[Stored data]
▼

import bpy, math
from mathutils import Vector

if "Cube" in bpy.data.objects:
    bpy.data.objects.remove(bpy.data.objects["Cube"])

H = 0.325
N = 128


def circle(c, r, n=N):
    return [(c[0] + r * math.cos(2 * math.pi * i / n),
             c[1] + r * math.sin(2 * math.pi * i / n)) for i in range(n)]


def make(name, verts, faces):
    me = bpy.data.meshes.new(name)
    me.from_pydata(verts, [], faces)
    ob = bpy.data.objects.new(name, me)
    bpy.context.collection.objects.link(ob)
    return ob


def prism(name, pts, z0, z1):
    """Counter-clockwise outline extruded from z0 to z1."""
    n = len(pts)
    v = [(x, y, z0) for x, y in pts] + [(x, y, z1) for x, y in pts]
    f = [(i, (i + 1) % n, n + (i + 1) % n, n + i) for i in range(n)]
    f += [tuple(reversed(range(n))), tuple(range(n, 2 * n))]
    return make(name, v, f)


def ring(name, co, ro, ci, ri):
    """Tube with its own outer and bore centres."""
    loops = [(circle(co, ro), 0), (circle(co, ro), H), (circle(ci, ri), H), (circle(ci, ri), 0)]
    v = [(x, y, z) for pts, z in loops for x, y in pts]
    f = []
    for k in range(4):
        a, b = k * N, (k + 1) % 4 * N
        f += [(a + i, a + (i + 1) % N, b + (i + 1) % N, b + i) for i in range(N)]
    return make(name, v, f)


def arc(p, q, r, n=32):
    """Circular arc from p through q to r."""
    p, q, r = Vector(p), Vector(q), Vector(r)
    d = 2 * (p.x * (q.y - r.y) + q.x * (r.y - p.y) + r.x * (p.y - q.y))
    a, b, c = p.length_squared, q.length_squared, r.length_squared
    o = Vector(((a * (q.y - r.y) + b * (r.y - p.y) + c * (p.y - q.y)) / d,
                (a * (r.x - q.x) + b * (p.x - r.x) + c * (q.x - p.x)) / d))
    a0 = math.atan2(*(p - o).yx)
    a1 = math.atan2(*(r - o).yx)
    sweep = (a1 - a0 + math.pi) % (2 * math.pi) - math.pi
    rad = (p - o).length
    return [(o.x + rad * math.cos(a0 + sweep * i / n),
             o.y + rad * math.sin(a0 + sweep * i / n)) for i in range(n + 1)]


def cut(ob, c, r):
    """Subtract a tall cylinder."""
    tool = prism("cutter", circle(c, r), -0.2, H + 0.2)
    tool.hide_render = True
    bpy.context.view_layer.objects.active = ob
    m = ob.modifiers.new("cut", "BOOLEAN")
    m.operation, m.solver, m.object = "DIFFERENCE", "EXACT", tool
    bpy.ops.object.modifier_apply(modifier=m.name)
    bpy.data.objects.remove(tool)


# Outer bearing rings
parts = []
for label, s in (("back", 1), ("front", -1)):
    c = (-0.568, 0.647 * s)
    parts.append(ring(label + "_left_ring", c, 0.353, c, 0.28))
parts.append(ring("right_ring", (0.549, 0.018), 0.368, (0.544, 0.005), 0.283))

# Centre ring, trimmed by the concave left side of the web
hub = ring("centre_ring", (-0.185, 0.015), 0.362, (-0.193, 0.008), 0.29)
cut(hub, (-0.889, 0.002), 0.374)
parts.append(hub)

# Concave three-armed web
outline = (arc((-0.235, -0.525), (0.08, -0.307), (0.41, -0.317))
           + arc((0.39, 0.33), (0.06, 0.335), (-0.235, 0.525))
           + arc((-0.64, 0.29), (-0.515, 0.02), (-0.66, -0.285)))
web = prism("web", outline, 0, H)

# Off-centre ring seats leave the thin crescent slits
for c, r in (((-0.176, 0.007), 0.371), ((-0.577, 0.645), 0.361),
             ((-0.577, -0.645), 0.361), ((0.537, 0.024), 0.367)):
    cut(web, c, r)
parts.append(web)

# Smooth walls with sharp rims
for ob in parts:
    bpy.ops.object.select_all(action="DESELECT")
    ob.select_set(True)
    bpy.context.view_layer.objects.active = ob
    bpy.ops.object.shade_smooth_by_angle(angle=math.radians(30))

▲

▶ [Problem description]: From the data above, determine how many lines hold "range", and write only the number.

▶ [Task result]: 6